» Work order: Pull every line that includes the word "dist" out of the data below and copy it.

Collected data
____________

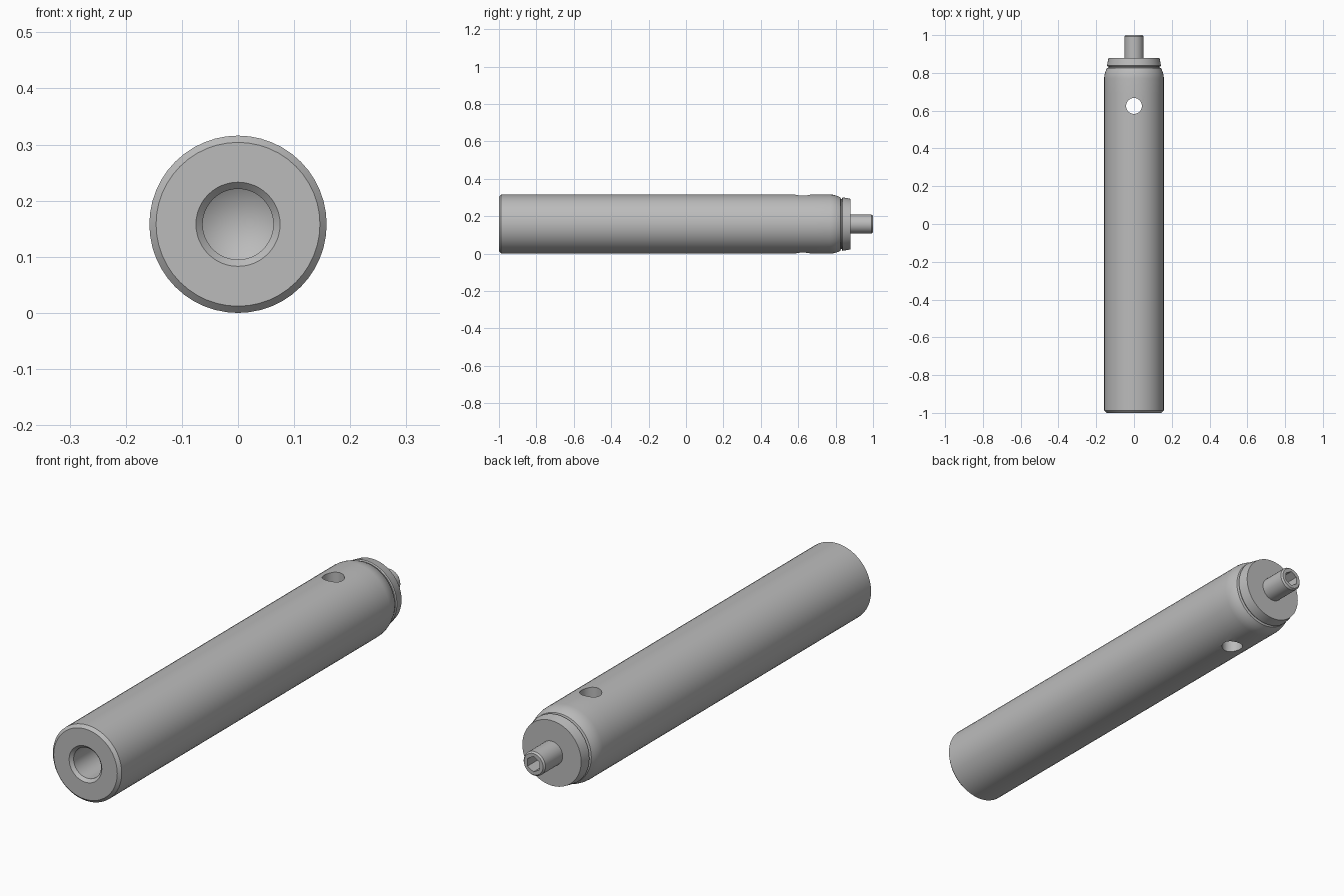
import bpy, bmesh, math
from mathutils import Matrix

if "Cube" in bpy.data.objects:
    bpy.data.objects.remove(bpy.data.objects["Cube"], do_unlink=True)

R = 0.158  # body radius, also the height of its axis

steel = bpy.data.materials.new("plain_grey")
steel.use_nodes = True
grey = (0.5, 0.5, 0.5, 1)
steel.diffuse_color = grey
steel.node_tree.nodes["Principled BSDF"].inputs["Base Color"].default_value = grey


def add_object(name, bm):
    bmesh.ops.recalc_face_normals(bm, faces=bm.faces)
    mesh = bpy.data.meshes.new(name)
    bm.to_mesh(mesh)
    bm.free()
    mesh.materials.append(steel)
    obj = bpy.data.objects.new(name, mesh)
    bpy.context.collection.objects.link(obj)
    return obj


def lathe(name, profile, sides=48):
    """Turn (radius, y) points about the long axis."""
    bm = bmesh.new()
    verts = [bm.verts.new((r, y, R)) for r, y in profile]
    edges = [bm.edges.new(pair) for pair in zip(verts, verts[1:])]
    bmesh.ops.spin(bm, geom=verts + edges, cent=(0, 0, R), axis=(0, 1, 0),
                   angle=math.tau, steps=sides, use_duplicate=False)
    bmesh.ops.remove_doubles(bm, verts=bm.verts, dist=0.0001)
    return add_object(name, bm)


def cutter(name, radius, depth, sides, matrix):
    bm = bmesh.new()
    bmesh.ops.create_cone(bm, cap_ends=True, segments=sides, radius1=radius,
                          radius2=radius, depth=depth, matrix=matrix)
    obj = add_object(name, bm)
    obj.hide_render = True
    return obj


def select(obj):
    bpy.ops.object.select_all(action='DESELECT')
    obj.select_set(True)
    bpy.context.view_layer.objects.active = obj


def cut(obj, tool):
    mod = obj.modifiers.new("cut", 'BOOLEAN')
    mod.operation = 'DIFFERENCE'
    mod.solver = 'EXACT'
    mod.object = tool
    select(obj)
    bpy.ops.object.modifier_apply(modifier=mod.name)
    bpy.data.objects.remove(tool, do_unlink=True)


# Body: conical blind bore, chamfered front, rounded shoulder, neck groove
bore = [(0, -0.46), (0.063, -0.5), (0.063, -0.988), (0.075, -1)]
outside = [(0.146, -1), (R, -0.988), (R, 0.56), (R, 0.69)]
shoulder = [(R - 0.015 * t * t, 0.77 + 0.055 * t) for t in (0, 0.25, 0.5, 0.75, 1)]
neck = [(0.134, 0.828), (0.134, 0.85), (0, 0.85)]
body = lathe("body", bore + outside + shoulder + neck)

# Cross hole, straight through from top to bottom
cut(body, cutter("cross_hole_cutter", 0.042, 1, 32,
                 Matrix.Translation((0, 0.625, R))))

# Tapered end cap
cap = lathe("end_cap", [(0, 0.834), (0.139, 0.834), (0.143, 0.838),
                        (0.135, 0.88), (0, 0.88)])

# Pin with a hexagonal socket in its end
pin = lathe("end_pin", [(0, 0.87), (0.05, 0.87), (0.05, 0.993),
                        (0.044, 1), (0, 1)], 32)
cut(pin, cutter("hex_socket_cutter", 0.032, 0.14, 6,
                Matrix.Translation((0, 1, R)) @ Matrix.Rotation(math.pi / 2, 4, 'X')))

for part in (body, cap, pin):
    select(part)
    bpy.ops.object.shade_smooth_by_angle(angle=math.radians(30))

____________

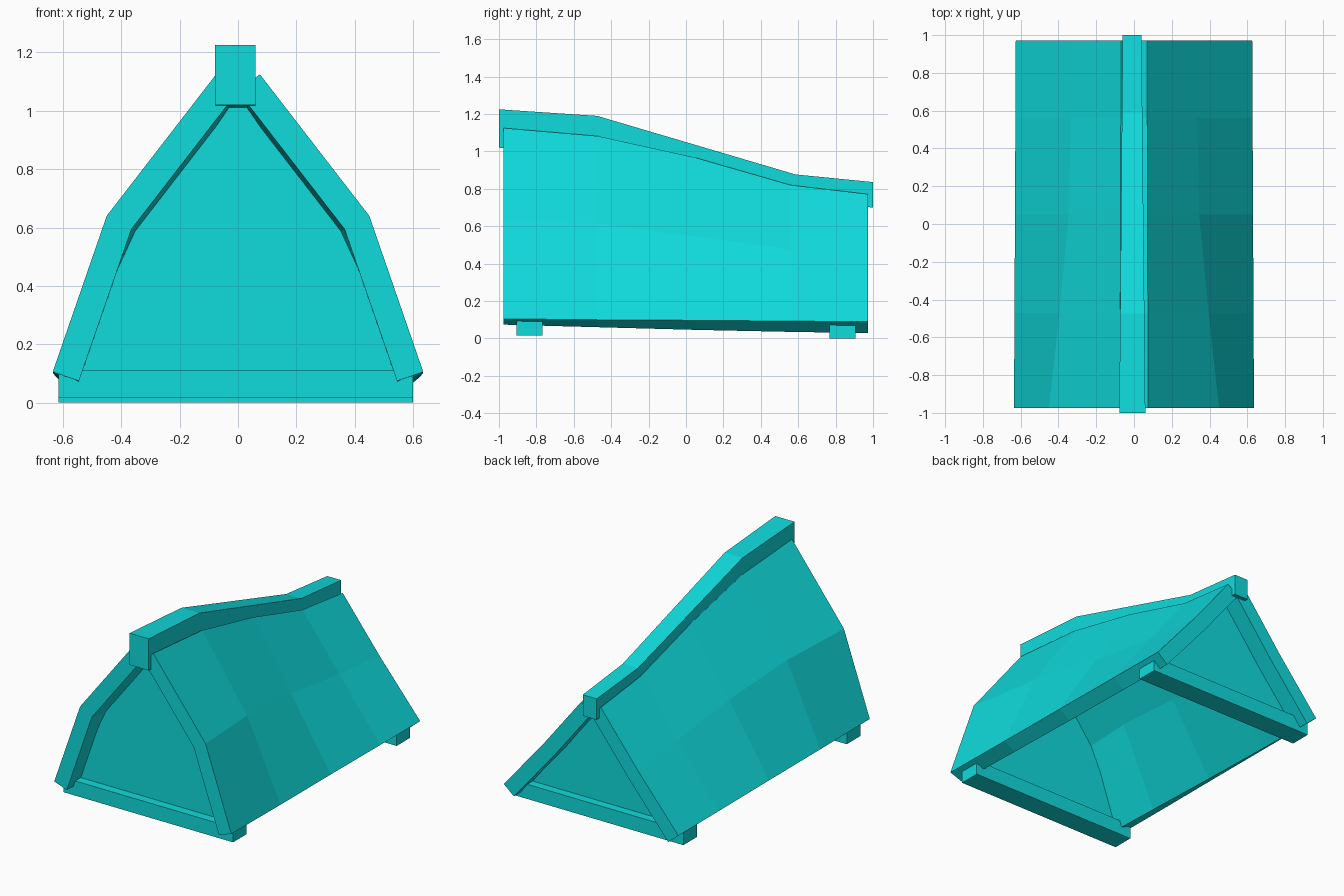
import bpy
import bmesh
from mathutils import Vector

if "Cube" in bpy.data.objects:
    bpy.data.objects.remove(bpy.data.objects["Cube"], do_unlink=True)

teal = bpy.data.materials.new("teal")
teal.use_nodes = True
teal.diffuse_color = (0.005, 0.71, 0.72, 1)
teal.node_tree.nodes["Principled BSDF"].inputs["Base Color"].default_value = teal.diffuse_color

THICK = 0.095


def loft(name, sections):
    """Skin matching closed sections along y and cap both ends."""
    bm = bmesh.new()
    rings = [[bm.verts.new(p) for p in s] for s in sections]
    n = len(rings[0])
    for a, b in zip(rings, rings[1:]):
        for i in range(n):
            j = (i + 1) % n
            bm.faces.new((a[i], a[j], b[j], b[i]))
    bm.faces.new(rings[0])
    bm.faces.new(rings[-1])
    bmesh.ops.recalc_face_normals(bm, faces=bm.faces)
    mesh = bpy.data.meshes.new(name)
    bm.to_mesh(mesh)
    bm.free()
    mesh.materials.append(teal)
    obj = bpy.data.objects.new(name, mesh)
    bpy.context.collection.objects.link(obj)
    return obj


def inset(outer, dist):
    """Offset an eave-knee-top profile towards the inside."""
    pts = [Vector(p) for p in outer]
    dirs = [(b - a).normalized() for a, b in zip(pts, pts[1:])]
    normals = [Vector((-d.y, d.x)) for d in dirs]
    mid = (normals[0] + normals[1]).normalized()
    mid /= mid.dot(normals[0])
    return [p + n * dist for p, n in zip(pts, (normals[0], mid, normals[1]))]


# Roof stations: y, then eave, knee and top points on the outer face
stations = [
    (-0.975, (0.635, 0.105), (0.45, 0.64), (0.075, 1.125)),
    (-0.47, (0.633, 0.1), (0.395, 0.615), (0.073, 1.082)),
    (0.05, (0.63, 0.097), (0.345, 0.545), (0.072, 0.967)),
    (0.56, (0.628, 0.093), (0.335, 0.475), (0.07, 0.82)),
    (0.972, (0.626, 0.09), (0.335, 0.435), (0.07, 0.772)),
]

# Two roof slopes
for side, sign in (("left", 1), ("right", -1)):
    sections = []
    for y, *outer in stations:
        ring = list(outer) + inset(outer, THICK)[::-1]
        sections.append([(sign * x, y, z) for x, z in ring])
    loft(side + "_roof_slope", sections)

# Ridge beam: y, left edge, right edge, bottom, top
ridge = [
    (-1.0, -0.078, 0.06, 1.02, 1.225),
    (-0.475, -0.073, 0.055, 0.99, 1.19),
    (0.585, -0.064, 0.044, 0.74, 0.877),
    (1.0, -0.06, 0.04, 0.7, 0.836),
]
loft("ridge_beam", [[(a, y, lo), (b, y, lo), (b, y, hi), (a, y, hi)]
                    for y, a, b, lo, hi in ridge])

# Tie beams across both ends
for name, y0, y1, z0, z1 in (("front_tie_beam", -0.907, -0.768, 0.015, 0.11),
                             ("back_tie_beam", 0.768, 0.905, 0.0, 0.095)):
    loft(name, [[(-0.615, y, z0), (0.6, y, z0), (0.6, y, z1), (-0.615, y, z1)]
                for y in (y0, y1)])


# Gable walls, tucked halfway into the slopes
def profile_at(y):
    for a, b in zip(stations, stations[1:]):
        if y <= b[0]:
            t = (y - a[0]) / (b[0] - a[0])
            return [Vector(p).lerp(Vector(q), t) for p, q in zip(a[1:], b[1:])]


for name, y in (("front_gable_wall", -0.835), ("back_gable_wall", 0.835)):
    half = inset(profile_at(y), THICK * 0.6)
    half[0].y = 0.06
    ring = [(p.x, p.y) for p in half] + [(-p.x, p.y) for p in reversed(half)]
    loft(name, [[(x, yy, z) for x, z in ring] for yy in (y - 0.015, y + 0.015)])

____________

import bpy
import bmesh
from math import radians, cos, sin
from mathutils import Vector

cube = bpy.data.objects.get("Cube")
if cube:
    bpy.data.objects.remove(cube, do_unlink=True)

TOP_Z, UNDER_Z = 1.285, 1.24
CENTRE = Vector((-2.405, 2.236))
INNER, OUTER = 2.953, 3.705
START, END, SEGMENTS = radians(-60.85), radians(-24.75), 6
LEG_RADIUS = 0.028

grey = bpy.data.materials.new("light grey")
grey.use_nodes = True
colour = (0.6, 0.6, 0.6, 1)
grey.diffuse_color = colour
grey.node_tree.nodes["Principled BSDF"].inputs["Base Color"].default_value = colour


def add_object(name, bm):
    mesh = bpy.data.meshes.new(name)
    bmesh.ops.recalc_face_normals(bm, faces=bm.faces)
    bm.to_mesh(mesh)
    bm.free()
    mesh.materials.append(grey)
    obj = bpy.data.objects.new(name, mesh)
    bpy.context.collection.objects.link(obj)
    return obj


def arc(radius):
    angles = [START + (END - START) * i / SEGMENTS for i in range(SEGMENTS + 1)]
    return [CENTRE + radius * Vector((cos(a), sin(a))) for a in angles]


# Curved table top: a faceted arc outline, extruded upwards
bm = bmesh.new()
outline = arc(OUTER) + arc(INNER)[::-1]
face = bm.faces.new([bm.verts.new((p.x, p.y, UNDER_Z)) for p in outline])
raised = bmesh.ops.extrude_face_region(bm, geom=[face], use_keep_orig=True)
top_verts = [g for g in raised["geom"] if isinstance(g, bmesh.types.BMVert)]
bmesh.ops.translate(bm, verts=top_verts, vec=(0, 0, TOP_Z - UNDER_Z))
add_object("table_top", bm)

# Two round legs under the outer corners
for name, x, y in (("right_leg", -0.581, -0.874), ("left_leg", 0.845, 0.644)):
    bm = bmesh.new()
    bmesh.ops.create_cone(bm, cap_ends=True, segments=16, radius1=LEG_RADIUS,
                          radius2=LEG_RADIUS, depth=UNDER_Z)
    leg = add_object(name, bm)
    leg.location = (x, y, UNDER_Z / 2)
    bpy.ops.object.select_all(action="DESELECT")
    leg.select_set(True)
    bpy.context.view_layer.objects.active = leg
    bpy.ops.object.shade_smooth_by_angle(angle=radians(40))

____________

» Reply to the exercise:
    bmesh.ops.remove_doubles(bm, verts=bm.verts, dist=0.0001)
def inset(outer, dist):
    return [p + n * dist for p, n in zip(pts, (normals[0], mid, normals[1]))]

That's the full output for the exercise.